However, it struck me the other day as I listened to one of my 20-year-old daughter's Spotify playlists in the car, that this phenomenon may now be doomed. In the olden days we bought albums, and once we got into an artist, we bought more of their albums. And this continued indefinitely. (Witness the fact that my Christmas stocking contained Al Stewart albums and a Curved Air album.) Now, though, a playlist is an ever-shifting collection of individual tracks. Certainly the download-and-stream generation will have favourite artists, but these also seem much more fluid, in part because the listeners are not immersing themselves in artist's work.
Of course things could change. It's too early to say what the download-and-streamers will be doing in their 30s. They may still develop a longing for the music of those key years and start to expand their playlists to include more from the bands and singers they liked best. But equally, and particularly if they are pretty much pure streamers, their taste could continue to evolve. If so, it will be a sad day for those whose pension resides in their backlist.

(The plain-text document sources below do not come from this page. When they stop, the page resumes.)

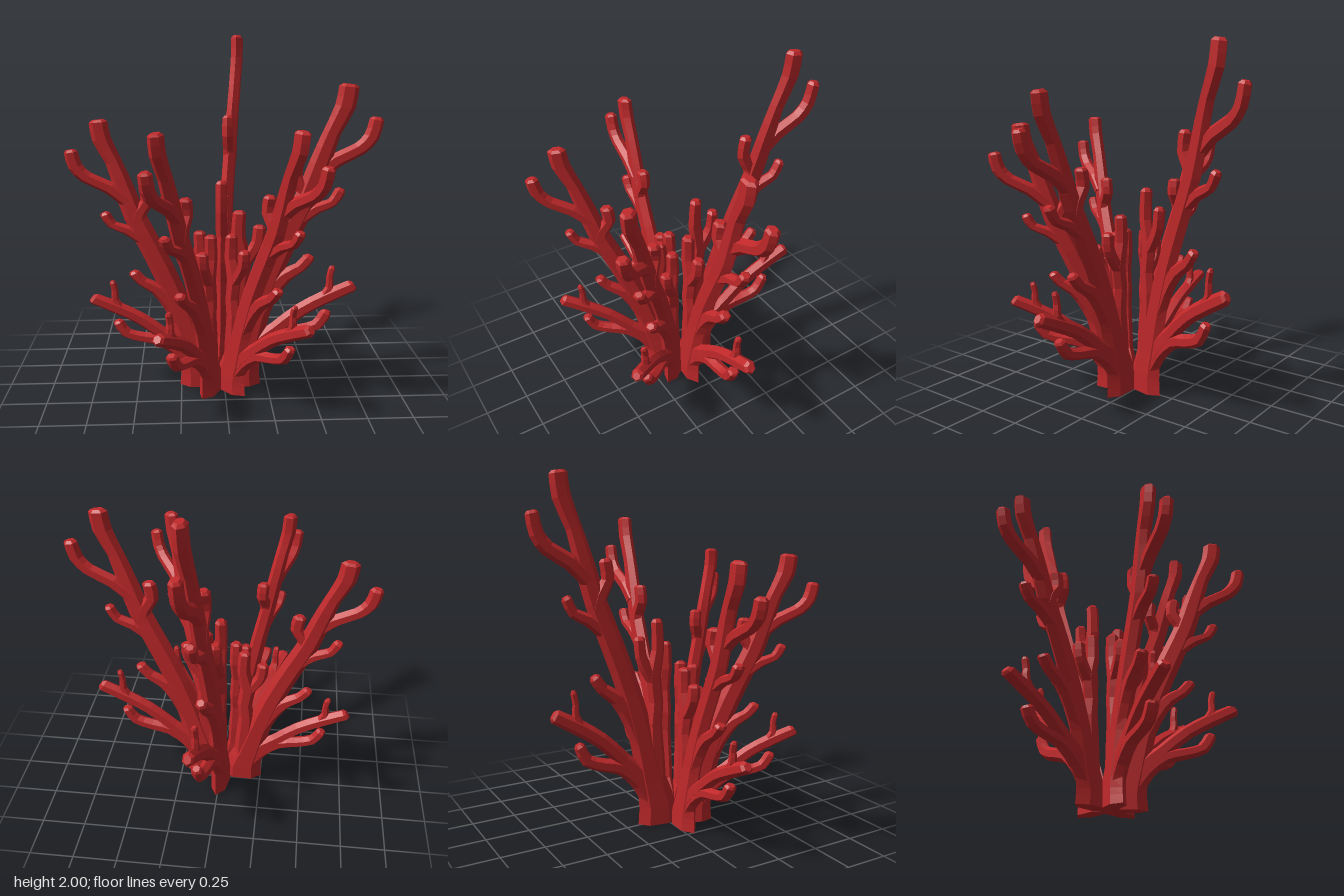
import * as THREE from 'three';

const SIDES = 6;

// Branches of one flat frond: [distance out, height, half width, sideways lean] along each centre line
const BRANCHES = {
  trunk: [[0.09, 0, 0.115], [0.09, 0.11, 0.11], [0.125, 0.26, 0.09], [0.17, 0.47, 0.075], [0.25, 0.78, 0.067],
    [0.35, 1.07, 0.066], [0.435, 1.3, 0.062, 0.005], [0.49, 1.5, 0.056, 0.012], [0.545, 1.7, 0.045, 0.02],
    [0.605, 1.86, 0.052, 0.025], [0.62, 1.98, 0.05, 0.025]],
  upperFork: [[0.475, 1.42, 0.045], [0.57, 1.52, 0.045], [0.69, 1.595, 0.042], [0.745, 1.67, 0.04], [0.767, 1.775, 0.037]],
  upperInnerStub: [[0.43, 1.25, 0.045], [0.41, 1.34, 0.04], [0.37, 1.42, 0.037], [0.38, 1.52, 0.037]],
  upperOuterStub: [[0.4, 1.14, 0.04], [0.48, 1.21, 0.036], [0.56, 1.25, 0.03], [0.597, 1.325, 0.03]],
  innerBranch: [[0.09, 0.15, 0.06], [0.095, 0.4, 0.05], [0.105, 0.6, 0.045], [0.095, 0.72, 0.043],
    [0.11, 0.87, 0.045], [0.085, 1.02, 0.038], [0.09, 1.18, 0.034]],
  innerFork: [[0.11, 0.84, 0.036], [0.155, 0.92, 0.037], [0.185, 0.99, 0.034], [0.193, 1.085, 0.033]],
  middleBranch: [[0.17, 0.45, 0.06], [0.24, 0.63, 0.055], [0.325, 0.76, 0.045], [0.405, 0.82, 0.035], [0.45, 0.885, 0.033]],
  lowBranch: [[0.1, 0.14, 0.07], [0.18, 0.28, 0.06], [0.29, 0.4, 0.045], [0.42, 0.53, 0.045], [0.545, 0.615, 0.046], [0.675, 0.69, 0.042]],
  lowSpur: [[0.515, 0.59, 0.03], [0.56, 0.68, 0.022], [0.56, 0.75, 0.018], [0.57, 0.81, 0.018]],
  lowestBranch: [[0.11, 0.13, 0.07], [0.19, 0.255, 0.055], [0.3, 0.355, 0.045], [0.41, 0.385, 0.04], [0.5, 0.42, 0.037], [0.545, 0.505, 0.032]],
};

// Flattened six-sided tube following a centre line, with a chamfered tip
function branchGeometry(points) {
  const curve = new THREE.CatmullRomCurve3(points.map(([r, y, , lean = 0]) => new THREE.Vector3(r, y, lean)));
  const last = points.length - 1;
  const steps = last * 2;
  const pos = [];
  const index = [];

  const addRing = (centre, tangent, a, b) => {
    for (let j = 0; j < SIDES; j++) {
      const u = (j / SIDES) * Math.PI * 2;
      pos.push(centre.x + tangent.y * Math.cos(u) * a, centre.y - tangent.x * Math.cos(u) * a, centre.z - Math.sin(u) * b);
    }
  };

  for (let i = 0; i <= steps; i++) {
    const t = i / steps;
    const k = Math.min(Math.floor(t * last), last - 1);
    const a = THREE.MathUtils.lerp(points[k][2], points[k + 1][2], t * last - k);
    const b = Math.min(a * 1.1, 0.028 + 0.2 * a);
    const centre = curve.getPoint(t);
    const tangent = i === 0 && points[0][1] === 0 ? new THREE.Vector3(0, 1, 0) : curve.getTangent(t);
    addRing(centre, tangent, a, b);
    if (i === steps) addRing(centre.addScaledVector(tangent, 0.016), tangent, a * 0.65, b * 0.6);
  }

  const rings = steps + 2;
  for (let i = 0; i < rings - 1; i++) {
    for (let j = 0; j < SIDES; j++) {
      const p = i * SIDES + j;
      const q = i * SIDES + (j + 1) % SIDES;
      index.push(p, q, p + SIDES, q, q + SIDES, p + SIDES);
    }
  }
  // End caps
  const top = (rings - 1) * SIDES;
  for (let j = 1; j < SIDES - 1; j++) {
    index.push(0, j + 1, j, top, top + j, top + j + 1);
  }

  const geometry = new THREE.BufferGeometry();
  geometry.setAttribute('position', new THREE.Float32BufferAttribute(pos, 3));
  geometry.setIndex(index);
  geometry.computeVertexNormals();
  return geometry;
}

// Fronds: direction on the ground (x, z), outward scale, height scale
const FRONDS = [
  { name: 'backFrond', dir: [0.14, -0.77], out: 1, tall: 1 },
  { name: 'leftFrond', dir: [0.86, 0.03], out: 1.1, tall: 0.875 },
  { name: 'rightFrond', dir: [-0.83, -0.015], out: 1.03, tall: 0.778 },
  { name: 'frontLeftFrond', dir: [0.51, 0.61], out: 0.99, tall: 0.778 },
  { name: 'frontRightFrond', dir: [-0.37, 0.69], out: 0.99, tall: 0.778 },
];
const CENTRE = new THREE.Vector3(-0.03, 0, 0.045);

export function createModel() {
  const model = new THREE.Group();
  model.name = 'branchingCoral';
  const material = new THREE.MeshStandardMaterial({ color: 0xc0282a, flatShading: true });
  const parts = Object.entries(BRANCHES).map(([name, points]) => [name, branchGeometry(points)]);

  for (const { name, dir, out, tall } of FRONDS) {
    const frond = new THREE.Group();
    frond.name = name;
    for (const [partName, geometry] of parts) {
      const mesh = new THREE.Mesh(geometry, material);
      mesh.name = partName;
      frond.add(mesh);
    }
    frond.scale.set(out, tall, 1);
    frond.rotation.y = Math.atan2(-dir[1], dir[0]);
    // Each frond stands a little out from the centre
    frond.position.copy(CENTRE).addScaledVector(new THREE.Vector3(dir[0], 0, dir[1]).normalize(), 0.016);
    model.add(frond);
  }
  return model;
}
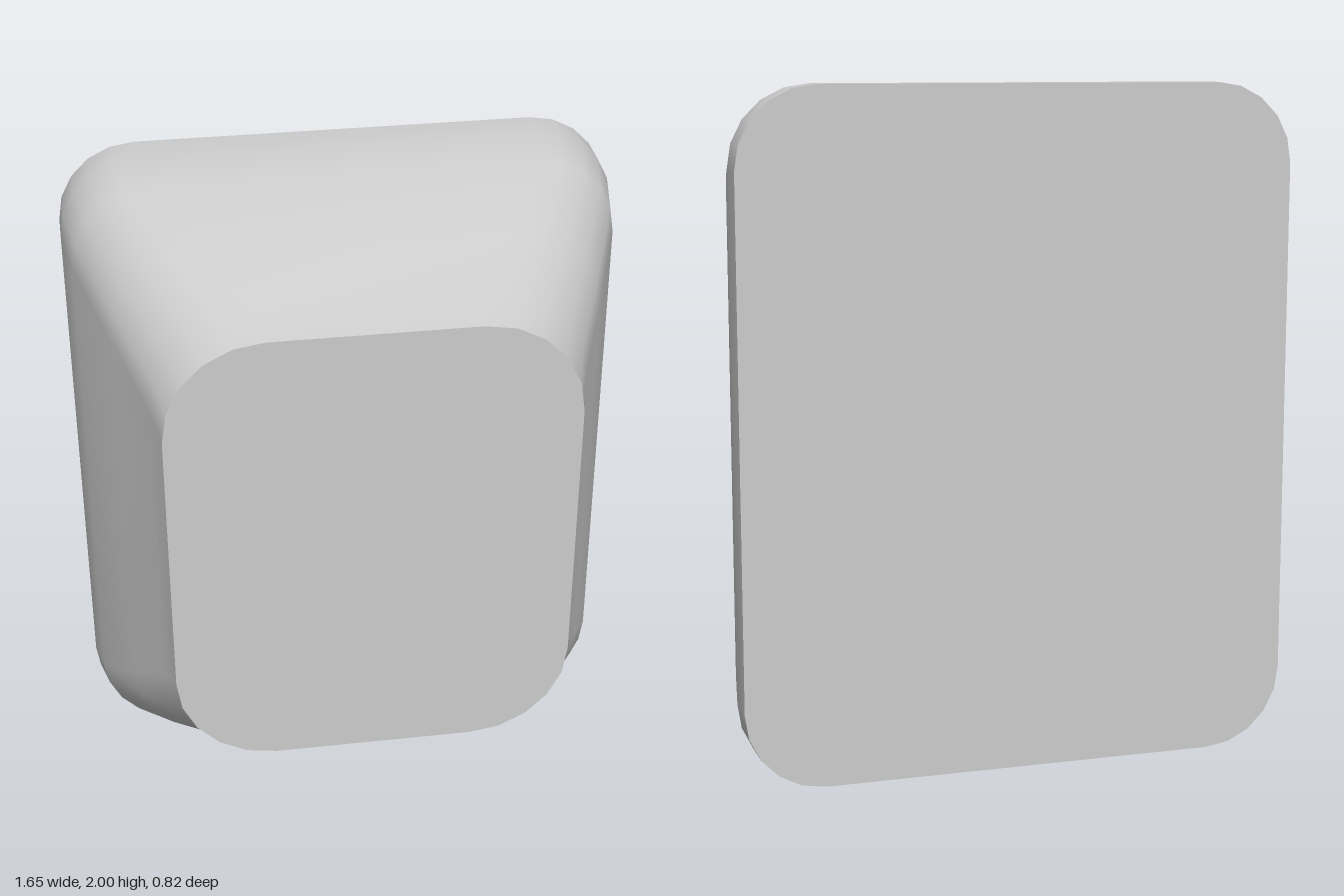
import * as THREE from 'three';

const CORNER_STEPS = 5;

// Cross-sections from back to front: z, half width, bottom, top, corner radius
const SECTIONS = [
  [-0.41, 0.825, 0.0, 2.0, 0.235],
  [-0.3, 0.825, 0.0, 2.0, 0.235],
  [-0.15, 0.8, 0.037, 1.975, 0.24],
  [0.1, 0.705, 0.167, 1.883, 0.265],
  [0.3, 0.623, 0.283, 1.8, 0.288],
  [0.41, 0.595, 0.325, 1.765, 0.295],
];

// Rounded rectangle outline, counter-clockwise seen from the front
function outline([, halfWidth, bottom, top, radius]) {
  const points = [];
  for (let corner = 0; corner < 4; corner++) {
    const cx = (corner === 0 || corner === 3 ? 1 : -1) * (halfWidth - radius);
    const cy = corner < 2 ? top - radius : bottom + radius;
    for (let i = 0; i <= CORNER_STEPS; i++) {
      const a = (corner + i / CORNER_STEPS) * Math.PI / 2;
      points.push(new THREE.Vector2(cx + radius * Math.cos(a), cy + radius * Math.sin(a)));
    }
  }
  return points;
}

// Smooth skin lofted through the sections
function loftGeometry() {
  const positions = [], indices = [];
  const n = 4 * (CORNER_STEPS + 1);
  SECTIONS.forEach((section, s) => {
    for (const p of outline(section)) positions.push(p.x, p.y, section[0]);
    if (s === 0) return;
    for (let i = 0; i < n; i++) {
      const j = (i + 1) % n;
      const a = (s - 1) * n + i, b = (s - 1) * n + j;
      const c = s * n + j, d = s * n + i;
      indices.push(a, b, c, a, c, d);
    }
  });
  const geometry = new THREE.BufferGeometry();
  geometry.setAttribute('position', new THREE.Float32BufferAttribute(positions, 3));
  geometry.setIndex(indices);
  geometry.computeVertexNormals();
  return geometry;
}

// Flat end face; the back one is turned to face -z
function cap(section, name, material, isBack) {
  const geometry = new THREE.ShapeGeometry(new THREE.Shape(outline(section)));
  if (isBack) geometry.rotateY(Math.PI);
  const mesh = new THREE.Mesh(geometry, material);
  mesh.name = name;
  mesh.position.z = section[0];
  return mesh;
}

export function createModel() {
  const group = new THREE.Group();
  group.name = 'taperedBlock';
  const grey = new THREE.MeshStandardMaterial({ color: 0xcccccc });
  grey.name = 'light grey';

  const sides = new THREE.Mesh(loftGeometry(), grey);
  sides.name = 'taperedSides';
  group.add(
    sides,
    cap(SECTIONS[0], 'backFace', grey, true),
    cap(SECTIONS[SECTIONS.length - 1], 'frontFace', grey, false),
  );
  return group;
}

In one way, the new approach has advantages. It's more eclectic, less set in its ways. But I can't help but feel it's not the best way to really appreciate music.